(WORK TO COMPLETE)
Each line below should be reproduced without any alteration.

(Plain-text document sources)
***
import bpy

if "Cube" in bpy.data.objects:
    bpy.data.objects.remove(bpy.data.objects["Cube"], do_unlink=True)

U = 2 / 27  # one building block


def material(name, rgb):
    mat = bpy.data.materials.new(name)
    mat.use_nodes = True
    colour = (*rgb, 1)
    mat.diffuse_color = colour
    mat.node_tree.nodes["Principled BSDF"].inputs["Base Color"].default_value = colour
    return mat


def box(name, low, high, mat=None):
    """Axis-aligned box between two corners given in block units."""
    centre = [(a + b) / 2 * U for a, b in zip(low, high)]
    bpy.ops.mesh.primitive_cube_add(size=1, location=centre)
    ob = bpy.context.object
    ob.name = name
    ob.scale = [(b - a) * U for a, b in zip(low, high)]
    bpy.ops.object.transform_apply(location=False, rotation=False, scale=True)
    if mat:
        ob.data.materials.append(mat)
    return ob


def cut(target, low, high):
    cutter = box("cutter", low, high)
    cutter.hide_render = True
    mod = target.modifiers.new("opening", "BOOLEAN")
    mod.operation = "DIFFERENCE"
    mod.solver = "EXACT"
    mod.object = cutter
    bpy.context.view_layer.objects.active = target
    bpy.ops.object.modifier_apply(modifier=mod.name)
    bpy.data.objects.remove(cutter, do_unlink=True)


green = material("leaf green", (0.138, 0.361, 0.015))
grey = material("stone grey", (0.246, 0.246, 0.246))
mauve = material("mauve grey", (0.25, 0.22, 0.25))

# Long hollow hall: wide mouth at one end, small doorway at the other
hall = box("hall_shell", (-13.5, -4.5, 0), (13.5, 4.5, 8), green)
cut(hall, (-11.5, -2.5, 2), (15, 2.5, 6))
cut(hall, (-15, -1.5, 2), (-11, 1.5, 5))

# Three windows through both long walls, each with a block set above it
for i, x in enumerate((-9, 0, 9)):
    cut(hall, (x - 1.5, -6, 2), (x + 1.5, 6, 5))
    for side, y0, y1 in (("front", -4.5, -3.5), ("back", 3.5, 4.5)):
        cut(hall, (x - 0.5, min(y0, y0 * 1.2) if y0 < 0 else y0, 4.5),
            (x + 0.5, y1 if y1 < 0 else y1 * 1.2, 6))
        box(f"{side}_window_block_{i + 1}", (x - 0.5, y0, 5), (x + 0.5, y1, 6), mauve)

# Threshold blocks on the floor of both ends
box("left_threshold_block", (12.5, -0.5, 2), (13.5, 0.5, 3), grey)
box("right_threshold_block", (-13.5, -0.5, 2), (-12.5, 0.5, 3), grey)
***
(PROBLEM SOLUTION)
import bpy

if "Cube" in bpy.data.objects:
    bpy.data.objects.remove(bpy.data.objects["Cube"], do_unlink=True)

U = 2 / 27  # one building block


def material(name, rgb):
    mat = bpy.data.materials.new(name)
    mat.use_nodes = True
    colour = (*rgb, 1)
    mat.diffuse_color = colour
    mat.node_tree.nodes["Principled BSDF"].inputs["Base Color"].default_value = colour
    return mat


def box(name, low, high, mat=None):
    """Axis-aligned box between two corners given in block units."""
    centre = [(a + b) / 2 * U for a, b in zip(low, high)]
    bpy.ops.mesh.primitive_cube_add(size=1, location=centre)
    ob = bpy.context.object
    ob.name = name
    ob.scale = [(b - a) * U for a, b in zip(low, high)]
    bpy.ops.object.transform_apply(location=False, rotation=False, scale=True)
    if mat:
        ob.data.materials.append(mat)
    return ob


def cut(target, low, high):
    cutter = box("cutter", low, high)
    cutter.hide_render = True
    mod = target.modifiers.new("opening", "BOOLEAN")
    mod.operation = "DIFFERENCE"
    mod.solver = "EXACT"
    mod.object = cutter
    bpy.context.view_layer.objects.active = target
    bpy.ops.object.modifier_apply(modifier=mod.name)
    bpy.data.objects.remove(cutter, do_unlink=True)


green = material("leaf green", (0.138, 0.361, 0.015))
grey = material("stone grey", (0.246, 0.246, 0.246))
mauve = material("mauve grey", (0.25, 0.22, 0.25))

# Long hollow hall: wide mouth at one end, small doorway at the other
hall = box("hall_shell", (-13.5, -4.5, 0), (13.5, 4.5, 8), green)
cut(hall, (-11.5, -2.5, 2), (15, 2.5, 6))
cut(hall, (-15, -1.5, 2), (-11, 1.5, 5))

# Three windows through both long walls, each with a block set above it
for i, x in enumerate((-9, 0, 9)):
    cut(hall, (x - 1.5, -6, 2), (x + 1.5, 6, 5))
    for side, y0, y1 in (("front", -4.5, -3.5), ("back", 3.5, 4.5)):
        cut(hall, (x - 0.5, min(y0, y0 * 1.2) if y0 < 0 else y0, 4.5),
            (x + 0.5, y1 if y1 < 0 else y1 * 1.2, 6))
        box(f"{side}_window_block_{i + 1}", (x - 0.5, y0, 5), (x + 0.5, y1, 6), mauve)

# Threshold blocks on the floor of both ends
box("left_threshold_block", (12.5, -0.5, 2), (13.5, 0.5, 3), grey)
box("right_threshold_block", (-13.5, -0.5, 2), (-12.5, 0.5, 3), grey)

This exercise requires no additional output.